ABOUT THIS TASK: Your answer is to be the count alone: the number of lines in the data below where "modifiers" appears.

RECORDS SUPPLIED:
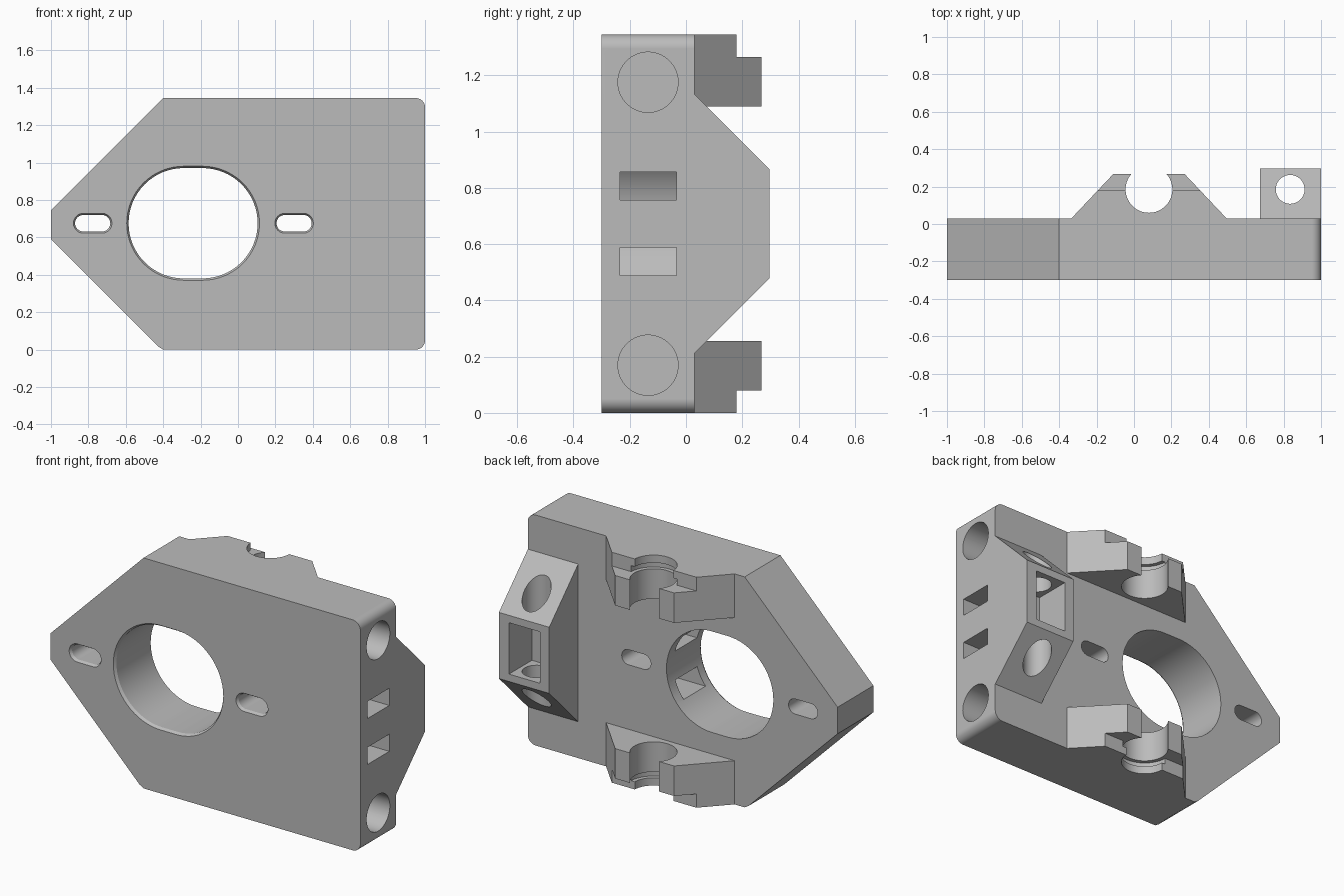
import bpy, bmesh, math

if "Cube" in bpy.data.objects:
    bpy.data.objects.remove(bpy.data.objects["Cube"])

H = 1.345            # overall height
MID = H / 2
FRONT, BACK = -0.3, 0.03

grey = bpy.data.materials.new("plain grey")
grey.use_nodes = True
grey.diffuse_color = (0.5, 0.5, 0.5, 1)
grey.node_tree.nodes["Principled BSDF"].inputs["Base Color"].default_value = (0.5, 0.5, 0.5, 1)

AXES = {
    "x": lambda u, v, t: (t, u, v),
    "y": lambda u, v, t: (u, t, v),
    "z": lambda u, v, t: (u, v, t),
}


def loft(name, axis, start, a, end, b):
    """Solid between two matching profiles at distances a and b along an axis."""
    place = AXES[axis]
    bm = bmesh.new()
    lo = [bm.verts.new(place(u, v, a)) for u, v in start]
    hi = [bm.verts.new(place(u, v, b)) for u, v in end]
    bm.faces.new(lo)
    bm.faces.new(hi)
    n = len(lo)
    for i in range(n):
        j = (i + 1) % n
        bm.faces.new((lo[i], lo[j], hi[j], hi[i]))
    bmesh.ops.recalc_face_normals(bm, faces=bm.faces)
    mesh = bpy.data.meshes.new(name)
    bm.to_mesh(mesh)
    bm.free()
    mesh.materials.append(grey)
    obj = bpy.data.objects.new(name, mesh)
    bpy.context.collection.objects.link(obj)
    return obj


def prism(name, axis, profile, a, b):
    return loft(name, axis, profile, a, profile, b)


def arc(cu, cv, r, start, stop, steps):
    return [(cu + r * math.cos(math.radians(start + (stop - start) * i / steps)),
             cv + r * math.sin(math.radians(start + (stop - start) * i / steps)))
            for i in range(steps + 1)]


def circle(cu, cv, r):
    return arc(cu, cv, r, 0, 360, 64)[:-1]


def stadium(cu, cv, half, r):
    return arc(cu + half, cv, r, -90, 90, 32) + arc(cu - half, cv, r, 90, 270, 32)


def rect(u0, u1, v0, v1):
    return [(u0, v0), (u1, v0), (u1, v1), (u0, v1)]


def activate(obj):
    bpy.ops.object.select_all(action="DESELECT")
    obj.select_set(True)
    bpy.context.view_layer.objects.active = obj


def cut(obj, cutters):
    """Subtract each cutter, then discard it."""
    activate(obj)
    for c in cutters:
        mod = obj.modifiers.new("cut", "BOOLEAN")
        mod.operation = "DIFFERENCE"
        mod.solver = "EXACT"
        mod.object = c
        bpy.ops.object.modifier_apply(modifier=mod.name)
        bpy.data.objects.remove(c)


def finish(obj):
    activate(obj)
    bpy.ops.object.shade_smooth_by_angle(angle=math.radians(25))
    mod = obj.modifiers.new("even shading", "WEIGHTED_NORMAL")
    mod.keep_sharp = True


# Main plate with pointed side and rounded corners
R = 0.05
outline = ([(-1, 0.59), (-0.425, 0.015), (-0.40, 0)]
           + arc(1 - R, R, R, -90, 0, 10)
           + arc(1 - R, H - R, R, 0, 90, 10)
           + [(-0.40, H), (-1, 0.745)])
plate = prism("main_plate", "y", outline, FRONT, BACK)

# Large opening and two mounting slots, each with a chamfered front rim
holes = []
for cx, half, r, rim in ((-0.24, 0.05, 0.295, 0.01), (-0.777, 0.05, 0.044, 0.009),
                         (0.30, 0.05, 0.044, 0.009)):
    holes.append(prism("opening", "y", stadium(cx, MID + 0.003, half, r), FRONT - 0.1, BACK + 0.1))
    holes.append(loft("rim", "y", stadium(cx, MID + 0.003, half, r + 2 * rim), FRONT - 0.015,
                      stadium(cx, MID + 0.003, half, r), FRONT + 0.015))

# Rod sockets and belt channels entering from the flat side
for side in (-1, 1):
    holes.append(prism("socket", "x", circle(-0.135, MID + side * 0.503, 0.107), -0.2, 1.1))
    zc = MID + side * 0.134
    holes.append(prism("channel", "x", rect(-0.235, -0.033, zc - 0.05, zc + 0.05), -0.1, 1.1))
cut(plate, holes)
finish(plate)

# Open clamps for the upright rod, mirrored bottom to top
CX, CY = 0.08, 0.185
for name, z in (("lower_rod_clamp", lambda t: t), ("upper_rod_clamp", lambda t: H - t)):
    clamp = prism(name, "z", [(-0.335, BACK), (0.495, BACK), (0.27, 0.268), (-0.11, 0.268)],
                  z(0), z(0.255))
    cut(clamp, [
        prism("step", "z", rect(-1, 1, 0.18, 0.5), z(-0.1), z(0.08)),
        prism("bore", "z", circle(CX, CY, 0.125), z(-0.1), z(0.4)),
        prism("groove", "z", circle(CX, CY, 0.148), z(0.045), z(0.08)),
    ])
    finish(clamp)

# Nut block with sloped ends, pocket and screw bore
block = prism("nut_block", "x", [(BACK, MID - 0.46), (0.297, MID - 0.193),
                                 (0.297, MID + 0.193), (BACK, MID + 0.46)], 0.675, 1)
cut(block, [
    prism("bore", "z", circle(0.835, 0.185, 0.077), -0.1, H + 0.1),
    prism("pocket", "y", rect(0.735, 0.935, MID - 0.15, MID + 0.15), 0.085, 0.5),
])
finish(block)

EXERCISE OUTPUT: 2